Amberrose the conductor wasn’t in the car for the scene, but somebody must have told her. She came to talk to me, asked what happened, protested when I said it was okay. She said she’d go talk to him and asked if I would accept his apology. I shrugged.
As humiliation lifted, anger rose. I was just sitting there eating my sandwich. I appreciated the musicians and performers. It was nice. So what if I am a weirdo traveling alone, or whatever the hell else singled me out. I am a forty year old weirdo, and I had enough bullying and tall strong people towering and yelling at me. So what that you made me cry. Crying in public since I was six and counting. Doesn’t change anything for me. Turned you from a performing artist into bullying loser piece of crap. How does this work out for you?
The train got to Williams. As I got off it, I ran into the sheriff guy. The conductor must have talked to him, because he said something like: “I hear I owe you an apology.” and “I am sorry if I upset you. We are just poor cowboys here…” Not too impressive. I said “that’s okay, you were doing your job the best you could,” and left.
Marion, Conrad, and the kids, were packing into their car in the parking lot. They waved. I stopped by and we chatted a little bit about what happened and our journeys. When he was younger, Conrad used to go onto long backpacking trips, several days and nights at a time of soul searching. He would find himself sensitive and vulnerable upon return, would feel energies in the room and such. Wondered if that’s what was happening with me. Soul searching? Not the words I use, but yeah I guess.
Right before they went to Grand Canyon, they spent several days on an Indian reservation, with Conrad’s old friends, practically family. Soul searching. First time for Marion and the kiddies. It was dark at night, so many stars. Conrad spotted a UFO when he was taking pictures of the stars with his professional camera. He showed me. Definitely: there were fixed stars, and there was a meandering trace of a bright flying object, unidentified to the present company.
Marion said, “When somebody is unkind to you, remember to look around and see how much love and kindness you receive, and notice that.” Yep. Good point. Can use a reminder, too. I told them how angry I felt. “If you journal, write down what happened and what you would have told him,” suggested Marion. “And burn that,” added Conrad. Well, apart from the burning part, here it is.
I hugged Marion and Conrad. They went to have dinner with friends. I went to look for the Arizona shuttle stop, to get back to Flagstaff for the night.

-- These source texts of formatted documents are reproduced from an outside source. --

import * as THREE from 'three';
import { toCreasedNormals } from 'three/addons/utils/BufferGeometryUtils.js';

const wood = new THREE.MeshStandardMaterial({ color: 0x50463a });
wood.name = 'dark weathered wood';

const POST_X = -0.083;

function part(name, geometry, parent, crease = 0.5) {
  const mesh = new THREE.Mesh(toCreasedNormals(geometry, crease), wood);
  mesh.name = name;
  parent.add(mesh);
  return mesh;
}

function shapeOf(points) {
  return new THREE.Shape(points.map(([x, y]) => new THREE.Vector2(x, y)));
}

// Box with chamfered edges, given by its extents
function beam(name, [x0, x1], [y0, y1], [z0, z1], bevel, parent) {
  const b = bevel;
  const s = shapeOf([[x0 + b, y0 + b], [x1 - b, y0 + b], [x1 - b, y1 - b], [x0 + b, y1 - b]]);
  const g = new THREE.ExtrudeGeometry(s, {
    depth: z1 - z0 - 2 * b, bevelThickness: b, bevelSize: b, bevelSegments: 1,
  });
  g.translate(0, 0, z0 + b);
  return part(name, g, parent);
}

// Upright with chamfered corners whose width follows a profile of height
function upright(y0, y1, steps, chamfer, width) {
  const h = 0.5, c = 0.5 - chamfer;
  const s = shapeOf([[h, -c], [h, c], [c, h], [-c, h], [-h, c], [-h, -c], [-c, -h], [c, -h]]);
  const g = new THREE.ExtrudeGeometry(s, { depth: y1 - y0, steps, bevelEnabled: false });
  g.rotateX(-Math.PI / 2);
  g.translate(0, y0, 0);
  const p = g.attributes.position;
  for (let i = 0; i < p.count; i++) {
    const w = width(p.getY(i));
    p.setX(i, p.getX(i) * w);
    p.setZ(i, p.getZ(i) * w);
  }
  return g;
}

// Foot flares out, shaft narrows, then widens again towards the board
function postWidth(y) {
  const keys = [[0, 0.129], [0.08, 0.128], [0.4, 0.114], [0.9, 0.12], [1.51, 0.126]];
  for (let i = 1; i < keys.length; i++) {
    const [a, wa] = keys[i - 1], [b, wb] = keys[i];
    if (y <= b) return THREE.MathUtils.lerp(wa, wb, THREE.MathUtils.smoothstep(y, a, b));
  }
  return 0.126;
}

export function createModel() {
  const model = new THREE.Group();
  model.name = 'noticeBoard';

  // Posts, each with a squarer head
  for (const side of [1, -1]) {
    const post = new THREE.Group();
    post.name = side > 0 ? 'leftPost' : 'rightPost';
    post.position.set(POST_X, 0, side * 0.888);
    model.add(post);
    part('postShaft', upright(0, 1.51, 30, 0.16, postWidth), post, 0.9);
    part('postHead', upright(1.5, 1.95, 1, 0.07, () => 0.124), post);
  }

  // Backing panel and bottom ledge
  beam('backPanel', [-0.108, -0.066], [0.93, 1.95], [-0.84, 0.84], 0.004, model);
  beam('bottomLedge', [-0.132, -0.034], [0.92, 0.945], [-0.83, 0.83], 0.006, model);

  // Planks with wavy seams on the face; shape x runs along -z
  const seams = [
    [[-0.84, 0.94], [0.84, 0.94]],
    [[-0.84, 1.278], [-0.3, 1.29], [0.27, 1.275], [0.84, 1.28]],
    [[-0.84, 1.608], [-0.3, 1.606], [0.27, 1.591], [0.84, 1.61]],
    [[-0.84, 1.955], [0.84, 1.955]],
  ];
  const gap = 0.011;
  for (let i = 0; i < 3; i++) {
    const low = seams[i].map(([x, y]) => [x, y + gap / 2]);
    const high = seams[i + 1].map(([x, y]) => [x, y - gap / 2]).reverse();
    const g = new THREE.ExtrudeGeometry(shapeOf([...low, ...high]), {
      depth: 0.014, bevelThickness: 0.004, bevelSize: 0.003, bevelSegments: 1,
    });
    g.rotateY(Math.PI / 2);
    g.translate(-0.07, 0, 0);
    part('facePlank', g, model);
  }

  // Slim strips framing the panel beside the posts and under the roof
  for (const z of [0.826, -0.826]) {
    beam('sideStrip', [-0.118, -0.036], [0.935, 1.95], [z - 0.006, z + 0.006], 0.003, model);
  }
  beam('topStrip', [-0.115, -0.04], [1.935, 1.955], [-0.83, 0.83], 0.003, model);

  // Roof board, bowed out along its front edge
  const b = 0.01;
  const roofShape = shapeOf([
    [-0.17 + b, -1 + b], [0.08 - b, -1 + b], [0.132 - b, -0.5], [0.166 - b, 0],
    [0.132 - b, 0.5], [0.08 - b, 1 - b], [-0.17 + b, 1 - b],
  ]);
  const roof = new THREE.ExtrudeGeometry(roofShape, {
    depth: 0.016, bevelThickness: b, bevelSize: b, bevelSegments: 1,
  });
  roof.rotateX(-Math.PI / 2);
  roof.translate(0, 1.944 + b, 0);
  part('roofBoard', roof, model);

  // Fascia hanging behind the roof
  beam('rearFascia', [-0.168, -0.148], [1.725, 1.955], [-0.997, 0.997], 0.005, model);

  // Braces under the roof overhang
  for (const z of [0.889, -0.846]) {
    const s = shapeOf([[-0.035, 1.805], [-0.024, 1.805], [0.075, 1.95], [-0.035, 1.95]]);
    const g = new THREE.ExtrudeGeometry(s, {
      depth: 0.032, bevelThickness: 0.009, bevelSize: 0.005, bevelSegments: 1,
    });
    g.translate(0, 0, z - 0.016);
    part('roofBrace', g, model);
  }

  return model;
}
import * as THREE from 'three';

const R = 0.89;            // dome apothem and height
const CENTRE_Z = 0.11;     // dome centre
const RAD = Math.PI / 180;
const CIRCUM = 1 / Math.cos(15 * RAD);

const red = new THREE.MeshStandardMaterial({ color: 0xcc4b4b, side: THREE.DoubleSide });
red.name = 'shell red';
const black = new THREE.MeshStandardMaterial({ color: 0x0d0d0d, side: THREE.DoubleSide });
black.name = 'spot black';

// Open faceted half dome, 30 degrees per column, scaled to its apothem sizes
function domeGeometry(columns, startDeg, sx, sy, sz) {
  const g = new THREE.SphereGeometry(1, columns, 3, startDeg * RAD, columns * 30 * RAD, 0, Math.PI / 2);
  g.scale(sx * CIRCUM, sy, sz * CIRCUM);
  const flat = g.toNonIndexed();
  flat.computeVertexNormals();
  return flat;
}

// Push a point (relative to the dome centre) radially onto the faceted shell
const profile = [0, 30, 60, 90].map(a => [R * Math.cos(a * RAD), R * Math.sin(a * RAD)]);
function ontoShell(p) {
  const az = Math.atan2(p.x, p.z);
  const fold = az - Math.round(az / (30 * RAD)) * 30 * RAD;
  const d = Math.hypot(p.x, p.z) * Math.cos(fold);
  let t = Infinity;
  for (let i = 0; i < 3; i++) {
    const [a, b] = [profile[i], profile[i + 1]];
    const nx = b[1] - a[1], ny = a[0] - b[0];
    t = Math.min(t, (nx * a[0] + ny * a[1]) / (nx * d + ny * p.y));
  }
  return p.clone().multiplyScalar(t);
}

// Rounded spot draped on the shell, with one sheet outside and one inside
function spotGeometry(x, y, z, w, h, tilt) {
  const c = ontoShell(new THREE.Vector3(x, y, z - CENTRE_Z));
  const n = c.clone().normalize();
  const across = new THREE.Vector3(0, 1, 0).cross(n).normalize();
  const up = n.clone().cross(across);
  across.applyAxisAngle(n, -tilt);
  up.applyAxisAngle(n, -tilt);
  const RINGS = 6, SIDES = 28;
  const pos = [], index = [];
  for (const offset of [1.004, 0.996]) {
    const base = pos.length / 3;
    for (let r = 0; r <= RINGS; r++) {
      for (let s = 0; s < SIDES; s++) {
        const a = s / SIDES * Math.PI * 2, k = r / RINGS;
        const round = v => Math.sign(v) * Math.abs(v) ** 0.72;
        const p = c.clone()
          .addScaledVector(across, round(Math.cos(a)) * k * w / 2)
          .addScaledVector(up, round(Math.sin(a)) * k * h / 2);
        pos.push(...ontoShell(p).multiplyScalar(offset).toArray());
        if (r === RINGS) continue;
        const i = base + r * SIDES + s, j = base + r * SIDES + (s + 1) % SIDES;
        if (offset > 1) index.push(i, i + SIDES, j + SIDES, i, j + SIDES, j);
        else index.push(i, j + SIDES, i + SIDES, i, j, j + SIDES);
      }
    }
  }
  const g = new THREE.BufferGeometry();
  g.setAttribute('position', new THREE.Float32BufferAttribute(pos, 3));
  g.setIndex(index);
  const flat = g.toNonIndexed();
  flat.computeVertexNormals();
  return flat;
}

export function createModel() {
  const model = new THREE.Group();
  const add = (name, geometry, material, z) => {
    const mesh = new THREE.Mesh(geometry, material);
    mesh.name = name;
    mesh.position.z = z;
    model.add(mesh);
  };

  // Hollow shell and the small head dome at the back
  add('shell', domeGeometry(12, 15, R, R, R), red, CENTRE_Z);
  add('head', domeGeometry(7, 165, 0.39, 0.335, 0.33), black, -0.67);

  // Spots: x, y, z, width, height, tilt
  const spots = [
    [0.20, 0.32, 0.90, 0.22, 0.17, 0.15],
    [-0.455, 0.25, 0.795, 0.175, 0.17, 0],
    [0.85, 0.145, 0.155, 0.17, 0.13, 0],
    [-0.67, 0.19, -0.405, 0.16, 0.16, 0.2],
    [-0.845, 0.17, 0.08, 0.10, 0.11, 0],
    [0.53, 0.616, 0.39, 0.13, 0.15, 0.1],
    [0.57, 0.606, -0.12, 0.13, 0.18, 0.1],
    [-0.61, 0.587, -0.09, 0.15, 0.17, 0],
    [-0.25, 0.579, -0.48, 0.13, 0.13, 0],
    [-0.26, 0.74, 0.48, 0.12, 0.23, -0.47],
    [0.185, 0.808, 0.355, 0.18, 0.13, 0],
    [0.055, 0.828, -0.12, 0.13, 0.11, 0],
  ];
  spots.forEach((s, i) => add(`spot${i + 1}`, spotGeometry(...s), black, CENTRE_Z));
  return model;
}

I went to the Lowell Observatory in Flagstaff late that evening. To see the stars on their clear dark sky, for Marion and Conrad, and for me. I went on a constellation sighting tour, looked through the McAllister telescope on something called Messier 3, and checked out a couple of smaller telescopes doing demos out on the grounds. There were no UFO sightings. An astronomer and I spotted a shooting star while we were talking about telescopes. She identified it as part of the Lyrid meteror shower.